Directions for this task:
Go to the line below containing "p.use_smooth = len(p.vertices)" and print exactly from there through the line containing "(.2, .06)], DARK, 12)", both included. Print nothing else.

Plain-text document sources
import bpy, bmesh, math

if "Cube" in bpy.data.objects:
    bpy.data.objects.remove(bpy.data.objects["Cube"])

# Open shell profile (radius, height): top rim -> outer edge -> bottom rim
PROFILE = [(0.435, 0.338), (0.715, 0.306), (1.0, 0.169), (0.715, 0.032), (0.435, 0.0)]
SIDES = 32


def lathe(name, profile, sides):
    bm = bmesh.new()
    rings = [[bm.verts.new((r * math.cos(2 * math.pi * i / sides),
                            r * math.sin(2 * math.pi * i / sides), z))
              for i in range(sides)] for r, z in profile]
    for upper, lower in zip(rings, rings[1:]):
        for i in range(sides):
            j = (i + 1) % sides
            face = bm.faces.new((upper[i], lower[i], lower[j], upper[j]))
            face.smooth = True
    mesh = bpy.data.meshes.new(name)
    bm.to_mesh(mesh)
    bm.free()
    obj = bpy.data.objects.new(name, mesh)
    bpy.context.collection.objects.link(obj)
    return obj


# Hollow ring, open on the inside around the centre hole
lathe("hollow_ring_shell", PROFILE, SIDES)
---
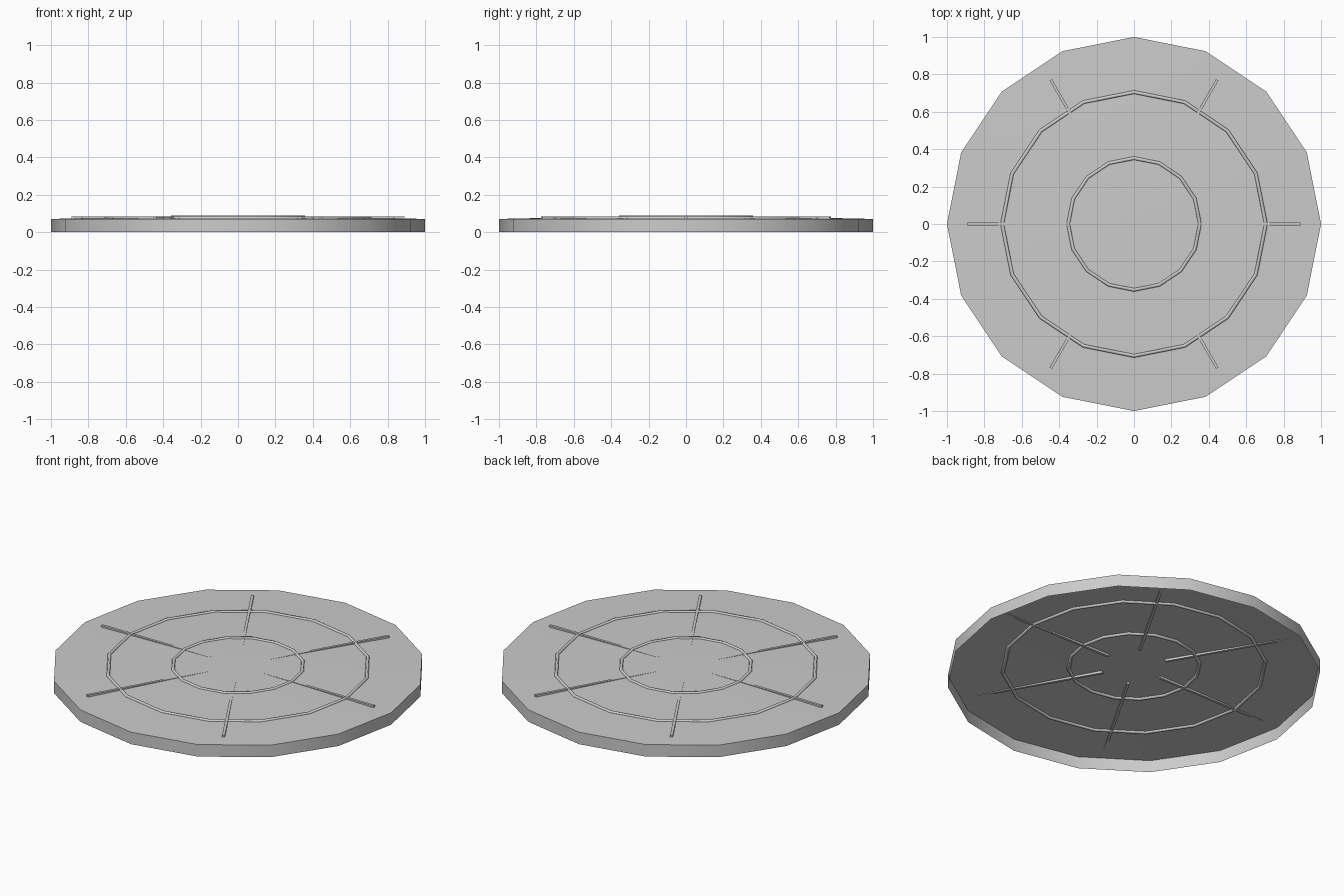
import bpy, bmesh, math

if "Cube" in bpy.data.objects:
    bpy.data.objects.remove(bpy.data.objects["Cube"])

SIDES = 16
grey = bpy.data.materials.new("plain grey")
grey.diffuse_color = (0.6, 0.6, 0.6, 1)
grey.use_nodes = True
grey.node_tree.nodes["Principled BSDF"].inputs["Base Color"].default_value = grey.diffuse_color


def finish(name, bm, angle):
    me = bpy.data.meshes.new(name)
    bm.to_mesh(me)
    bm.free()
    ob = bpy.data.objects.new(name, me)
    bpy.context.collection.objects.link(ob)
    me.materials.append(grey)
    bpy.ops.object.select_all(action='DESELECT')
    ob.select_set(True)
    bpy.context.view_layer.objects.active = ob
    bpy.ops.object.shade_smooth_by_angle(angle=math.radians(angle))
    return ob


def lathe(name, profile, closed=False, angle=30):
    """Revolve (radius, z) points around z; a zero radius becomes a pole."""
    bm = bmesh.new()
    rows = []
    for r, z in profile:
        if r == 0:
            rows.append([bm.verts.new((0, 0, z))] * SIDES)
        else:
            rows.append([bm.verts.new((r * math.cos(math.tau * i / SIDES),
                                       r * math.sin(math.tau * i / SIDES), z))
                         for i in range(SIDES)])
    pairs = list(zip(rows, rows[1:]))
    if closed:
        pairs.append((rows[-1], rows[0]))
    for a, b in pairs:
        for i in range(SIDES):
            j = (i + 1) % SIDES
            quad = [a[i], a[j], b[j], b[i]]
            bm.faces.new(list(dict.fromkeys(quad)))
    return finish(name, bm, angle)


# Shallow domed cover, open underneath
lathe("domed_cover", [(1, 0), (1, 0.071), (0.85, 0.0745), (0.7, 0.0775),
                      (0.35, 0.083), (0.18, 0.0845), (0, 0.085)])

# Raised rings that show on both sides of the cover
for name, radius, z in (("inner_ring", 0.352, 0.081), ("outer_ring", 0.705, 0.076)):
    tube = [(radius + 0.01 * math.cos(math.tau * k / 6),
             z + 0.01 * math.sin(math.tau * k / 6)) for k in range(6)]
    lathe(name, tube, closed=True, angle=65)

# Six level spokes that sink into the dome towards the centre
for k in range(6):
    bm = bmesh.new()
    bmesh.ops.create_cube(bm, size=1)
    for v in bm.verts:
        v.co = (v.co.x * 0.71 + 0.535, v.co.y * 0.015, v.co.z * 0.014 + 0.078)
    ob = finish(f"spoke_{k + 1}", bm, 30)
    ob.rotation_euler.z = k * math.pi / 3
...
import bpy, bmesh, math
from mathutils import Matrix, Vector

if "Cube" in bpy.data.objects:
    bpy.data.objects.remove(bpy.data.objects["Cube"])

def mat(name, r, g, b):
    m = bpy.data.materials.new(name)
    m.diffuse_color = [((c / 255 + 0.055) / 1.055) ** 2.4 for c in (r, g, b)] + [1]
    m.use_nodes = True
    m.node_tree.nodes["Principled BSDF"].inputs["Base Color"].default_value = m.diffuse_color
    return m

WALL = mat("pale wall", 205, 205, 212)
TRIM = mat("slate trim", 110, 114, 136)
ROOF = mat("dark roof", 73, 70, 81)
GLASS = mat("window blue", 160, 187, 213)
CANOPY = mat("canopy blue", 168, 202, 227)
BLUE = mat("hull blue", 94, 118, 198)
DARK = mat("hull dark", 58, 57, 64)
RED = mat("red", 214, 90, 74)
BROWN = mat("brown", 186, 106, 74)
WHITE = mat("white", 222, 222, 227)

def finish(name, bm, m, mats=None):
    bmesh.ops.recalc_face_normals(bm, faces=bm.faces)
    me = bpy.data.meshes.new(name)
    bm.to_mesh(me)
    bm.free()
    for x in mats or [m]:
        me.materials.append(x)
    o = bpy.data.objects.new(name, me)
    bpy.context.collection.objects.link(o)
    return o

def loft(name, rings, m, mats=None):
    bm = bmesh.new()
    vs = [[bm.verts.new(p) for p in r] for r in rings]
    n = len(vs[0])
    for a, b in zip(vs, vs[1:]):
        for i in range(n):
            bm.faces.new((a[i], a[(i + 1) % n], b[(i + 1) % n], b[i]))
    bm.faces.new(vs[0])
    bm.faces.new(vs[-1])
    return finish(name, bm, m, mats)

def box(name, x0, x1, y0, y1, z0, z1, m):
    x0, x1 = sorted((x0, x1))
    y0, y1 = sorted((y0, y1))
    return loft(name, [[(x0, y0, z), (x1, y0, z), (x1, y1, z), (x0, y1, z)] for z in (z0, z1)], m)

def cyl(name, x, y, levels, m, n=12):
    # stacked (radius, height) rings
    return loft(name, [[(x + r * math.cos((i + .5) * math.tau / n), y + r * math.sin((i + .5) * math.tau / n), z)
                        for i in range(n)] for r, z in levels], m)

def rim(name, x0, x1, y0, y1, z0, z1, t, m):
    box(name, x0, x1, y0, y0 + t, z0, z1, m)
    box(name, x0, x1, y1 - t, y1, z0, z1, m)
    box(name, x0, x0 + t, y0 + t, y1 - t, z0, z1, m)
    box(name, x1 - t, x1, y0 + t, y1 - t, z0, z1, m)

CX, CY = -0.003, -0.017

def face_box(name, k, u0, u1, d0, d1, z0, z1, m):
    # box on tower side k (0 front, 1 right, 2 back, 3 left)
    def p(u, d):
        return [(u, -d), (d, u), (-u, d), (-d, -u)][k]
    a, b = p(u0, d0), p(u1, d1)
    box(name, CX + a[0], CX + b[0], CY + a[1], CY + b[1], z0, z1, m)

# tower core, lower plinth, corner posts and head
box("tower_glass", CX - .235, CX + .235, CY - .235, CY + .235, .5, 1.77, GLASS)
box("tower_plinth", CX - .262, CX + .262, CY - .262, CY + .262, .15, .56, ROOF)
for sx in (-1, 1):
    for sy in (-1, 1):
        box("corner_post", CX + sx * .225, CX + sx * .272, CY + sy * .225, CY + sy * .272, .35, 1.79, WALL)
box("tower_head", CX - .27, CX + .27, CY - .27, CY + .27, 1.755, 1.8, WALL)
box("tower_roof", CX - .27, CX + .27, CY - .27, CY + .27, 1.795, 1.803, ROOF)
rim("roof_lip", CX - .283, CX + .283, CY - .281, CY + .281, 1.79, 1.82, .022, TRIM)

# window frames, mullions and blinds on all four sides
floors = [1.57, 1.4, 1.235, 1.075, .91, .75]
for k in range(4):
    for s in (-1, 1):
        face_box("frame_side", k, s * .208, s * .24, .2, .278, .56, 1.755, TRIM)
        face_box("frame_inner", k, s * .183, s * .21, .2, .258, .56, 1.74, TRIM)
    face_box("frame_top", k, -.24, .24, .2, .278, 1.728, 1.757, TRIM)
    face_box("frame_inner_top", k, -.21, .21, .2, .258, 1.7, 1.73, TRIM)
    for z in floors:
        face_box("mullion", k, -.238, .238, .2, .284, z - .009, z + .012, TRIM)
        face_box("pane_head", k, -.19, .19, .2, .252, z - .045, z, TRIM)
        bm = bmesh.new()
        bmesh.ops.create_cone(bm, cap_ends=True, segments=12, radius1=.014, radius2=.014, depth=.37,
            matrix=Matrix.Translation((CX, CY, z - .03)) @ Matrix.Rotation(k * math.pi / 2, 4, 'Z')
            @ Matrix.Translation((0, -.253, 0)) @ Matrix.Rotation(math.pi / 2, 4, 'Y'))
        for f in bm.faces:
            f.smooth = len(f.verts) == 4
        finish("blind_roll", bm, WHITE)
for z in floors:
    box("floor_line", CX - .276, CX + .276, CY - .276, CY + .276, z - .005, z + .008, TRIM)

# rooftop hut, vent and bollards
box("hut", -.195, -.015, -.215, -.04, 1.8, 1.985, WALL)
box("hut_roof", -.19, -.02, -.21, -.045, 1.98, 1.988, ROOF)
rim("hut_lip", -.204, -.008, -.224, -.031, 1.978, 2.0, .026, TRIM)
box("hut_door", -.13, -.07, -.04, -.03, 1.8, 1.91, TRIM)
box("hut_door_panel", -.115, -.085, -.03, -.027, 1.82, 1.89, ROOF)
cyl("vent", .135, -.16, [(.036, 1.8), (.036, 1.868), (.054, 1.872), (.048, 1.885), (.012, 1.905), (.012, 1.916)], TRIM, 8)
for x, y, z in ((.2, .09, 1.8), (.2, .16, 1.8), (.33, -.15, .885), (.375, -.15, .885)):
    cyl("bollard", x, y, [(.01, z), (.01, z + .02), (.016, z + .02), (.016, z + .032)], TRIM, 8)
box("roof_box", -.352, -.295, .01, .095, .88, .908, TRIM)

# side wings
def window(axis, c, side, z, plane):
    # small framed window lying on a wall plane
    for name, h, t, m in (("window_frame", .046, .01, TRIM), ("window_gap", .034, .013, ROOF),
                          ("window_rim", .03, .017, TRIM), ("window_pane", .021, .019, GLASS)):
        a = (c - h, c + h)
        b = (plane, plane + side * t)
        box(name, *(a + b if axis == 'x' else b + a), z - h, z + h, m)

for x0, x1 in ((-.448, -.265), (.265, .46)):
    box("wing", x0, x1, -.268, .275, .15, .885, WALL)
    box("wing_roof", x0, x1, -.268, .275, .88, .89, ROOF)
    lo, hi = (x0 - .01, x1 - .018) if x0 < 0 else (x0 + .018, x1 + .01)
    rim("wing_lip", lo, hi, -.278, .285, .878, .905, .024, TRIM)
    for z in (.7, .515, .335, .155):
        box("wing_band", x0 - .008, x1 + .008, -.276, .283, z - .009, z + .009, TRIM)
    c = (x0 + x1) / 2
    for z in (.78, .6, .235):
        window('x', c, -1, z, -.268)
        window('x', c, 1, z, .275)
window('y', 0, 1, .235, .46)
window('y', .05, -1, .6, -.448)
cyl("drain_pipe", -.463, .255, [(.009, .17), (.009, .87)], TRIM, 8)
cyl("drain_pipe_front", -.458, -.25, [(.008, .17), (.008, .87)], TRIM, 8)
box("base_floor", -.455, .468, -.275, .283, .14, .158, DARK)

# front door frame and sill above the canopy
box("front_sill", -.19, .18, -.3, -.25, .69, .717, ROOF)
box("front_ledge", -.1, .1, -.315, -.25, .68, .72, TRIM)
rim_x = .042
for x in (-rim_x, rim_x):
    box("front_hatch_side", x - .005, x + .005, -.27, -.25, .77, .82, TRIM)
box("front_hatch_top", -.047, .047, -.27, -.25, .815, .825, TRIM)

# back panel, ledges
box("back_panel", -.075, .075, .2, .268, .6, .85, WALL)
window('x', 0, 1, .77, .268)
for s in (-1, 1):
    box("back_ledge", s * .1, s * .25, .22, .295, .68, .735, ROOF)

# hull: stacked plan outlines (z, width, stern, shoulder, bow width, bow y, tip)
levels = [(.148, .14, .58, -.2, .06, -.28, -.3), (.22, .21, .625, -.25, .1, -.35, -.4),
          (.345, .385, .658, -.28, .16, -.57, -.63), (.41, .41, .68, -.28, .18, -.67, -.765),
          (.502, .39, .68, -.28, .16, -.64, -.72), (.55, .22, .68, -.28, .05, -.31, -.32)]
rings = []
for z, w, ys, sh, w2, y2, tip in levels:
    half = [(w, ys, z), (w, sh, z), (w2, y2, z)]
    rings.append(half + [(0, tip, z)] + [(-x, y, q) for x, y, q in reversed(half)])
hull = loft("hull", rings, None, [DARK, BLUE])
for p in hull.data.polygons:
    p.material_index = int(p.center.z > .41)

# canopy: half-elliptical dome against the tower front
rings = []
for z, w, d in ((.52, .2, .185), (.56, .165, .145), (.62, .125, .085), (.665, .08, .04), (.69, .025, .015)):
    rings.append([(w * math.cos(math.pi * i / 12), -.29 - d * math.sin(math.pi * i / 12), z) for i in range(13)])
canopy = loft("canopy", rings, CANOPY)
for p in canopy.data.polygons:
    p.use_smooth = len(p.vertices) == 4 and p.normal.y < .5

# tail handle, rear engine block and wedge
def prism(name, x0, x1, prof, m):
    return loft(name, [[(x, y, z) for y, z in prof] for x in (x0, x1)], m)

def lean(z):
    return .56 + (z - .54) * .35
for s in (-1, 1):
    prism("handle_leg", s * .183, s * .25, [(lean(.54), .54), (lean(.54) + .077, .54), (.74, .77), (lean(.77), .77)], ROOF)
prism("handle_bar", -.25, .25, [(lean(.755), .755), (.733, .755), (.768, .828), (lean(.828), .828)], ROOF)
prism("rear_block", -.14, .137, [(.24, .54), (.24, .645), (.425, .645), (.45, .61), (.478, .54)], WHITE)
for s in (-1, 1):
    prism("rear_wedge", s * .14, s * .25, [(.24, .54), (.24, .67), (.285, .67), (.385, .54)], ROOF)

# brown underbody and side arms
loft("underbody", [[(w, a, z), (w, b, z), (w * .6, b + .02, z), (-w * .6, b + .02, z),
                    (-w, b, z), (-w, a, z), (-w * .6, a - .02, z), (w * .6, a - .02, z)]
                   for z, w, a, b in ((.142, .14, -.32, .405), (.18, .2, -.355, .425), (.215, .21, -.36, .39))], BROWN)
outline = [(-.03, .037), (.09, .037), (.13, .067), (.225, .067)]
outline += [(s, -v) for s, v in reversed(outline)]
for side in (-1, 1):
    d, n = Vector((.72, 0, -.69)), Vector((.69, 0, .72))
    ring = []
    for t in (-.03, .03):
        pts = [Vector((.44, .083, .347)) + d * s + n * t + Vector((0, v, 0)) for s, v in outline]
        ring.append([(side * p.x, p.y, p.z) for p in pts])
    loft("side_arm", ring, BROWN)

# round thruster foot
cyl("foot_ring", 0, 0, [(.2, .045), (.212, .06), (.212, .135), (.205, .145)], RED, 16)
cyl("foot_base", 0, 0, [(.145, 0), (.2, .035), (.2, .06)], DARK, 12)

Answer:
    p.use_smooth = len(p.vertices) == 4 and p.normal.y < .5

# tail handle, rear engine block and wedge
def prism(name, x0, x1, prof, m):
    return loft(name, [[(x, y, z) for y, z in prof] for x in (x0, x1)], m)

def lean(z):
    return .56 + (z - .54) * .35
for s in (-1, 1):
    prism("handle_leg", s * .183, s * .25, [(lean(.54), .54), (lean(.54) + .077, .54), (.74, .77), (lean(.77), .77)], ROOF)
prism("handle_bar", -.25, .25, [(lean(.755), .755), (.733, .755), (.768, .828), (lean(.828), .828)], ROOF)
prism("rear_block", -.14, .137, [(.24, .54), (.24, .645), (.425, .645), (.45, .61), (.478, .54)], WHITE)
for s in (-1, 1):
    prism("rear_wedge", s * .14, s * .25, [(.24, .54), (.24, .67), (.285, .67), (.385, .54)], ROOF)

# brown underbody and side arms
loft("underbody", [[(w, a, z), (w, b, z), (w * .6, b + .02, z), (-w * .6, b + .02, z),
                    (-w, b, z), (-w, a, z), (-w * .6, a - .02, z), (w * .6, a - .02, z)]
                   for z, w, a, b in ((.142, .14, -.32, .405), (.18, .2, -.355, .425), (.215, .21, -.36, .39))], BROWN)
outline = [(-.03, .037), (.09, .037), (.13, .067), (.225, .067)]
outline += [(s, -v) for s, v in reversed(outline)]
for side in (-1, 1):
    d, n = Vector((.72, 0, -.69)), Vector((.69, 0, .72))
    ring = []
    for t in (-.03, .03):
        pts = [Vector((.44, .083, .347)) + d * s + n * t + Vector((0, v, 0)) for s, v in outline]
        ring.append([(side * p.x, p.y, p.z) for p in pts])
    loft("side_arm", ring, BROWN)

# round thruster foot
cyl("foot_ring", 0, 0, [(.2, .045), (.212, .06), (.212, .135), (.205, .145)], RED, 16)
cyl("foot_base", 0, 0, [(.145, 0), (.2, .035), (.2, .06)], DARK, 12)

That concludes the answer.